Assigned task. Could you please retype all of the records exactly, skipping any pictures?

Records excerpted from a collection:
..............................

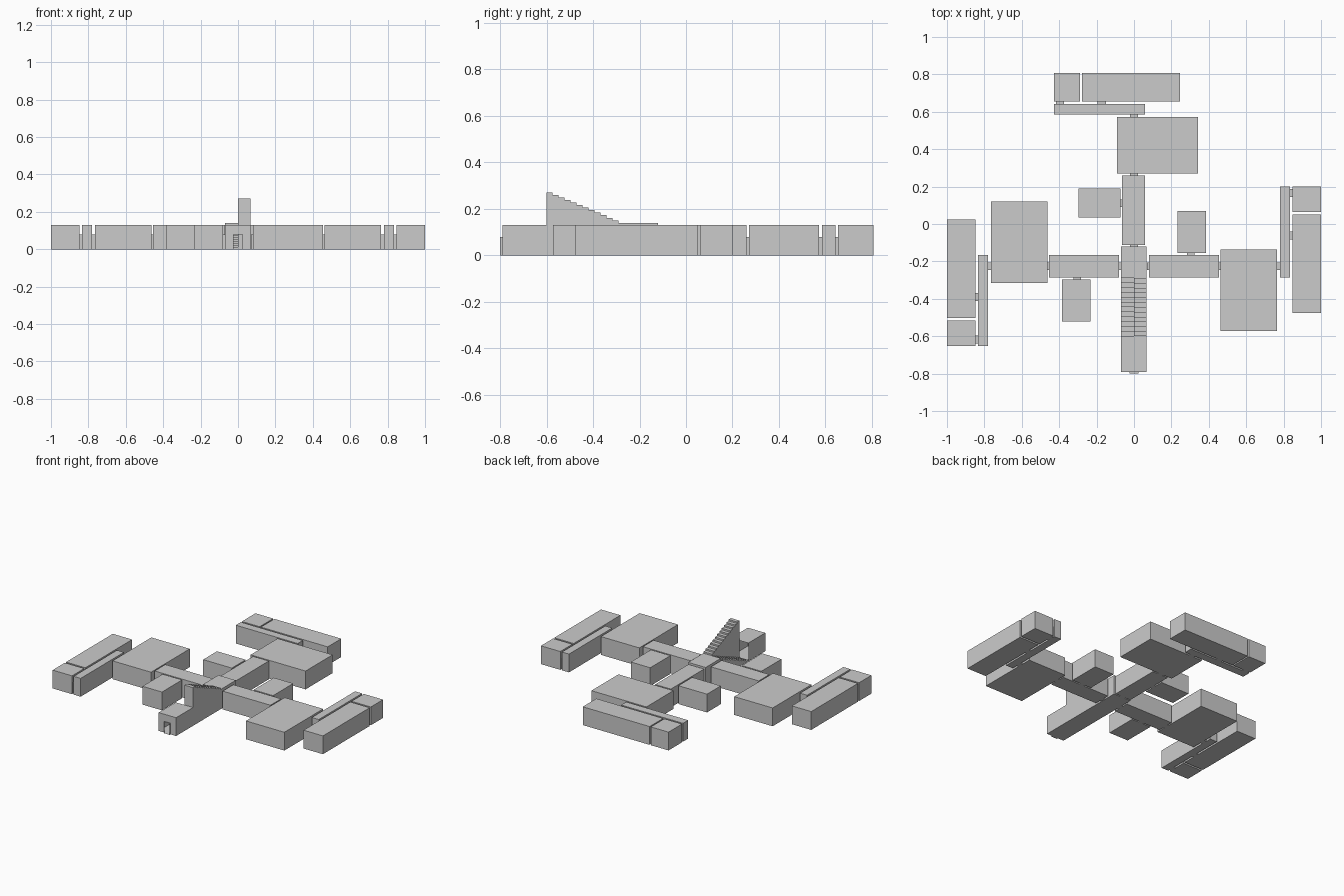
import bpy, bmesh

if "Cube" in bpy.data.objects:
    bpy.data.objects.remove(bpy.data.objects["Cube"])

H, DOOR_H, PIVOT = 0.13, 0.08, -0.226


def mesh_object(name, bm):
    bmesh.ops.recalc_face_normals(bm, faces=bm.faces)
    me = bpy.data.meshes.new(name)
    bm.to_mesh(me)
    bm.free()
    ob = bpy.data.objects.new(name, me)
    bpy.context.collection.objects.link(ob)
    return ob


def box(name, x0, x1, y0, y1, h=H):
    bm = bmesh.new()
    bmesh.ops.create_cube(bm, size=1)
    for v in bm.verts:
        v.co = (x1 if v.co.x > 0 else x0, y1 if v.co.y > 0 else y0, h if v.co.z > 0 else 0)
    return mesh_object(name, bm)


def extrude_x(name, profile, x0, x1):
    bm = bmesh.new()
    face = bm.faces.new([bm.verts.new((x0, y, z)) for y, z in profile])
    geo = bmesh.ops.extrude_face_region(bm, geom=[face])["geom"]
    bmesh.ops.translate(bm, vec=(x1 - x0, 0, 0),
                        verts=[g for g in geo if isinstance(g, bmesh.types.BMVert)])
    return mesh_object(name, bm)


# West wing: rooms and doorways, repeated for the east by a half turn about the junction
side_wing = [
    ("wing_corridor", -0.455, -0.08, -0.286, -0.166, H),
    ("small_room", -0.385, -0.232, -0.522, -0.296, H),
    ("great_hall", -0.765, -0.463, -0.315, 0.12, H),
    ("cross_corridor", -0.835, -0.78, -0.652, -0.166, H),
    ("long_chamber", -1.0, -0.848, -0.502, 0.023, H),
    ("end_chamber", -1.0, -0.848, -0.652, -0.515, H),
    ("junction_doorway", -0.08, -0.07, -0.246, -0.206, DOOR_H),
    ("hall_doorway", -0.463, -0.455, -0.246, -0.206, DOOR_H),
    ("cross_doorway", -0.78, -0.765, -0.246, -0.206, DOOR_H),
    ("small_doorway", -0.323, -0.283, -0.296, -0.286, DOOR_H),
    ("long_doorway", -0.848, -0.835, -0.413, -0.37, DOOR_H),
    ("end_doorway", -0.848, -0.835, -0.64, -0.597, DOOR_H),
]
for name, x0, x1, y0, y1, h in side_wing:
    box("west_" + name, x0, x1, y0, y1, h)
    box("east_" + name, -x1, -x0, 2 * PIVOT - y1, 2 * PIVOT - y0, h)

# North wing
for name, x0, x1, y0, y1, h in [
    ("wing_corridor", -0.063, 0.06, -0.112, 0.26, H),
    ("small_room", -0.298, -0.073, 0.035, 0.19, H),
    ("great_hall", -0.09, 0.342, 0.27, 0.573, H),
    ("cross_corridor", -0.427, 0.06, 0.585, 0.642, H),
    ("long_chamber", -0.278, 0.247, 0.654, 0.806, H),
    ("end_chamber", -0.427, -0.288, 0.654, 0.806, H),
    ("junction_doorway", -0.022, 0.022, -0.12, -0.112, DOOR_H),
    ("hall_doorway", -0.022, 0.022, 0.26, 0.27, DOOR_H),
    ("cross_doorway", -0.022, 0.022, 0.573, 0.585, DOOR_H),
    ("small_doorway", -0.073, -0.063, 0.09, 0.13, DOOR_H),
    ("long_doorway", -0.195, -0.15, 0.642, 0.654, DOOR_H),
    ("end_doorway", -0.417, -0.373, 0.642, 0.654, DOOR_H),
]:
    box("north_" + name, x0, x1, y0, y1, h)

# Central junction
L, R = -0.07, 0.067
box("junction_room", L, R, -0.29, -0.12, 0.14)

# Side-by-side stairs: one flight up to the roof, one down into the entrance
N, TOP, END = 12, -0.29, -0.6
for name, x0, x1, rise in [("stairs_up", 0, R, 0.131 / N), ("stairs_down", L, 0, -0.14 / (N + 1))]:
    run = (END - TOP) / N
    profile = [(TOP, 0)]
    for i in range(N):
        z = 0.14 + rise * (i + 1)
        profile += [(TOP + run * i, z), (TOP + run * (i + 1), z)]
    extrude_x(name, profile + [(END, 0)], x0, x1)

# Entrance room: hollow shell, open to the lower stairs, with a doorway in front
bm = bmesh.new()


def quad(a, b, c, d):
    bm.faces.new([bm.verts.new(p) for p in (a, b, c, d)])


F, D, W = -0.79, -0.8, 0.023
for z in (0, H):
    quad((L, F, z), (R, F, z), (R, END, z), (L, END, z))
for x in (L, R):
    quad((x, F, 0), (x, END, 0), (x, END, H), (x, F, H))
for x0, x1, z0 in [(L, -W, 0), (W, R, 0), (-W, W, DOOR_H)]:
    quad((x0, F, z0), (x1, F, z0), (x1, F, H), (x0, F, H))
for x in (-W, W):
    quad((x, D, 0), (x, F, 0), (x, F, DOOR_H), (x, D, DOOR_H))
for z in (0, DOOR_H):
    quad((-W, D, z), (W, D, z), (W, F, z), (-W, F, z))
bmesh.ops.remove_doubles(bm, verts=bm.verts, dist=1e-5)
mesh_object("entrance_room", bm)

..............................

Answer to this task.
import bpy, bmesh

if "Cube" in bpy.data.objects:
    bpy.data.objects.remove(bpy.data.objects["Cube"])

H, DOOR_H, PIVOT = 0.13, 0.08, -0.226


def mesh_object(name, bm):
    bmesh.ops.recalc_face_normals(bm, faces=bm.faces)
    me = bpy.data.meshes.new(name)
    bm.to_mesh(me)
    bm.free()
    ob = bpy.data.objects.new(name, me)
    bpy.context.collection.objects.link(ob)
    return ob


def box(name, x0, x1, y0, y1, h=H):
    bm = bmesh.new()
    bmesh.ops.create_cube(bm, size=1)
    for v in bm.verts:
        v.co = (x1 if v.co.x > 0 else x0, y1 if v.co.y > 0 else y0, h if v.co.z > 0 else 0)
    return mesh_object(name, bm)


def extrude_x(name, profile, x0, x1):
    bm = bmesh.new()
    face = bm.faces.new([bm.verts.new((x0, y, z)) for y, z in profile])
    geo = bmesh.ops.extrude_face_region(bm, geom=[face])["geom"]
    bmesh.ops.translate(bm, vec=(x1 - x0, 0, 0),
                        verts=[g for g in geo if isinstance(g, bmesh.types.BMVert)])
    return mesh_object(name, bm)


# West wing: rooms and doorways, repeated for the east by a half turn about the junction
side_wing = [
    ("wing_corridor", -0.455, -0.08, -0.286, -0.166, H),
    ("small_room", -0.385, -0.232, -0.522, -0.296, H),
    ("great_hall", -0.765, -0.463, -0.315, 0.12, H),
    ("cross_corridor", -0.835, -0.78, -0.652, -0.166, H),
    ("long_chamber", -1.0, -0.848, -0.502, 0.023, H),
    ("end_chamber", -1.0, -0.848, -0.652, -0.515, H),
    ("junction_doorway", -0.08, -0.07, -0.246, -0.206, DOOR_H),
    ("hall_doorway", -0.463, -0.455, -0.246, -0.206, DOOR_H),
    ("cross_doorway", -0.78, -0.765, -0.246, -0.206, DOOR_H),
    ("small_doorway", -0.323, -0.283, -0.296, -0.286, DOOR_H),
    ("long_doorway", -0.848, -0.835, -0.413, -0.37, DOOR_H),
    ("end_doorway", -0.848, -0.835, -0.64, -0.597, DOOR_H),
]
for name, x0, x1, y0, y1, h in side_wing:
    box("west_" + name, x0, x1, y0, y1, h)
    box("east_" + name, -x1, -x0, 2 * PIVOT - y1, 2 * PIVOT - y0, h)

# North wing
for name, x0, x1, y0, y1, h in [
    ("wing_corridor", -0.063, 0.06, -0.112, 0.26, H),
    ("small_room", -0.298, -0.073, 0.035, 0.19, H),
    ("great_hall", -0.09, 0.342, 0.27, 0.573, H),
    ("cross_corridor", -0.427, 0.06, 0.585, 0.642, H),
    ("long_chamber", -0.278, 0.247, 0.654, 0.806, H),
    ("end_chamber", -0.427, -0.288, 0.654, 0.806, H),
    ("junction_doorway", -0.022, 0.022, -0.12, -0.112, DOOR_H),
    ("hall_doorway", -0.022, 0.022, 0.26, 0.27, DOOR_H),
    ("cross_doorway", -0.022, 0.022, 0.573, 0.585, DOOR_H),
    ("small_doorway", -0.073, -0.063, 0.09, 0.13, DOOR_H),
    ("long_doorway", -0.195, -0.15, 0.642, 0.654, DOOR_H),
    ("end_doorway", -0.417, -0.373, 0.642, 0.654, DOOR_H),
]:
    box("north_" + name, x0, x1, y0, y1, h)

# Central junction
L, R = -0.07, 0.067
box("junction_room", L, R, -0.29, -0.12, 0.14)

# Side-by-side stairs: one flight up to the roof, one down into the entrance
N, TOP, END = 12, -0.29, -0.6
for name, x0, x1, rise in [("stairs_up", 0, R, 0.131 / N), ("stairs_down", L, 0, -0.14 / (N + 1))]:
    run = (END - TOP) / N
    profile = [(TOP, 0)]
    for i in range(N):
        z = 0.14 + rise * (i + 1)
        profile += [(TOP + run * i, z), (TOP + run * (i + 1), z)]
    extrude_x(name, profile + [(END, 0)], x0, x1)

# Entrance room: hollow shell, open to the lower stairs, with a doorway in front
bm = bmesh.new()


def quad(a, b, c, d):
    bm.faces.new([bm.verts.new(p) for p in (a, b, c, d)])


F, D, W = -0.79, -0.8, 0.023
for z in (0, H):
    quad((L, F, z), (R, F, z), (R, END, z), (L, END, z))
for x in (L, R):
    quad((x, F, 0), (x, END, 0), (x, END, H), (x, F, H))
for x0, x1, z0 in [(L, -W, 0), (W, R, 0), (-W, W, DOOR_H)]:
    quad((x0, F, z0), (x1, F, z0), (x1, F, H), (x0, F, H))
for x in (-W, W):
    quad((x, D, 0), (x, F, 0), (x, F, DOOR_H), (x, D, DOOR_H))
for z in (0, DOOR_H):
    quad((-W, D, z), (W, D, z), (W, F, z), (-W, F, z))
bmesh.ops.remove_doubles(bm, verts=bm.verts, dist=1e-5)
mesh_object("entrance_room", bm)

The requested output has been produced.